Silversmith and fur trader John Kinzie was one of Chicago’s first settlers, so it’s appropriate that a pioneering bicycle facility was built on his namesake street. Yesterday was the ribbon cutting ceremony for the Kinzie Street protected bike lane, the city’s first, which runs a half mile between Milwaukee Avenue and Wells Street.

Staffers from the Chicago Department of Transportation (CDOT), downtown alderman Brendan Reilly’s office, the Active Transportation Alliance and SRAM, a local bike parts company, were there to celebrate. There were only a handful of civilian cyclists present, partly due to the 11 am start time. The city’s Bicycling Ambassadors and Junior Ambassadors were out in force and the freaky marching band Environmental Encroachment provided a spirited soundtrack.

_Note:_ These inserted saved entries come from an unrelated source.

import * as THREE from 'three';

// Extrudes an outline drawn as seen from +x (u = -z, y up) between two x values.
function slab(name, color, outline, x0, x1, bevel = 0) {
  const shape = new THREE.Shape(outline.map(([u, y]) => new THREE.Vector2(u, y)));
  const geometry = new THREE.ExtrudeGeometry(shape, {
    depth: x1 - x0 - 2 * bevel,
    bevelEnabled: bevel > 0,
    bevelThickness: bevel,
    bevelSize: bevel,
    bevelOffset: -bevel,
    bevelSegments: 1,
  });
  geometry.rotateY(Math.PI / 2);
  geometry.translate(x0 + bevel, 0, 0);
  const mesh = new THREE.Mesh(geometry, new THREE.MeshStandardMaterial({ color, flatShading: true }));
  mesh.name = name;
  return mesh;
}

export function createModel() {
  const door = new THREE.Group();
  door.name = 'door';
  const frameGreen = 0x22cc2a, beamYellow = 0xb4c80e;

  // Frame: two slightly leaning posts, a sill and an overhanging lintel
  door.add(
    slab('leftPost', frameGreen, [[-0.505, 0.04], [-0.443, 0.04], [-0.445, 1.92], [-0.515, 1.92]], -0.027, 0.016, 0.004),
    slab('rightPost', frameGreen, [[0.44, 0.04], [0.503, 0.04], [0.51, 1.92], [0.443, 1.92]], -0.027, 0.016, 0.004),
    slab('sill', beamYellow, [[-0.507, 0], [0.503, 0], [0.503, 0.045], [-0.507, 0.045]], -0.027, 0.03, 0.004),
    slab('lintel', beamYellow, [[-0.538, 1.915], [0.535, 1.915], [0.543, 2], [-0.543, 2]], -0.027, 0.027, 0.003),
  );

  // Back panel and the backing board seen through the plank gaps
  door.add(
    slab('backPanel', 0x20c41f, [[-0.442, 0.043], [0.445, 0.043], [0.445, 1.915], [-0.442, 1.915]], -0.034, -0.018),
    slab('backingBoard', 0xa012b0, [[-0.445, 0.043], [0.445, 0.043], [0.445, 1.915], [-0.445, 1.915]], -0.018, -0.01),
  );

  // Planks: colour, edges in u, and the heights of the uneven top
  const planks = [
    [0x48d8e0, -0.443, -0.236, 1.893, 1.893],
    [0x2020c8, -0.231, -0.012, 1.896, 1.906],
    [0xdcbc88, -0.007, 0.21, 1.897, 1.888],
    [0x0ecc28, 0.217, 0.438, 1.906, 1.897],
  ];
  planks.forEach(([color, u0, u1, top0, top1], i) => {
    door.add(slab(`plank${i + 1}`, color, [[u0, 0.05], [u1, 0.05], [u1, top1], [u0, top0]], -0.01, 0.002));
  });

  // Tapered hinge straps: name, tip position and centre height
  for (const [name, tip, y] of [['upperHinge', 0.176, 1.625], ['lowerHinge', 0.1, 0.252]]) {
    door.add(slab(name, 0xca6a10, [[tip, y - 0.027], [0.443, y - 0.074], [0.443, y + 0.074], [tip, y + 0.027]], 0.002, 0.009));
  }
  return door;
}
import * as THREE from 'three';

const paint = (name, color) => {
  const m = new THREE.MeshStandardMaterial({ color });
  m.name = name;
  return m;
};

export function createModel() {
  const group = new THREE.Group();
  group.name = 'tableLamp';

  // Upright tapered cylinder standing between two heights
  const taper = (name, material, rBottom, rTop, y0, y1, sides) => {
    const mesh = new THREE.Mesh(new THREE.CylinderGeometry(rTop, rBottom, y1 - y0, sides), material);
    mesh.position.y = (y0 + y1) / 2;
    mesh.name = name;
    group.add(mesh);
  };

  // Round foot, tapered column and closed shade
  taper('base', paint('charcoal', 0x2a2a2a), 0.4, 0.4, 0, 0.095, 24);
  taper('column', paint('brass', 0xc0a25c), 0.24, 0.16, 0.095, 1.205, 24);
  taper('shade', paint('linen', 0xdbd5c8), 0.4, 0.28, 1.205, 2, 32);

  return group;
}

With the fragrant Blommer Chocolate factory as a backdrop, CDOT Commissioner Gabe Klein, nattily dressed in a white suit, gave opening remarks. He stressed the importance of the new bike lane, which protects cyclists from moving traffic via flexible bollards and a line of parked cars, in encouraging more people to try urban cycling. “If you want to change people’s behavior and make if feel like it’s safe to walk and bike, you’ve got to make it safer,” he said.

Continue reading It’s official: Kinzie is ready to ride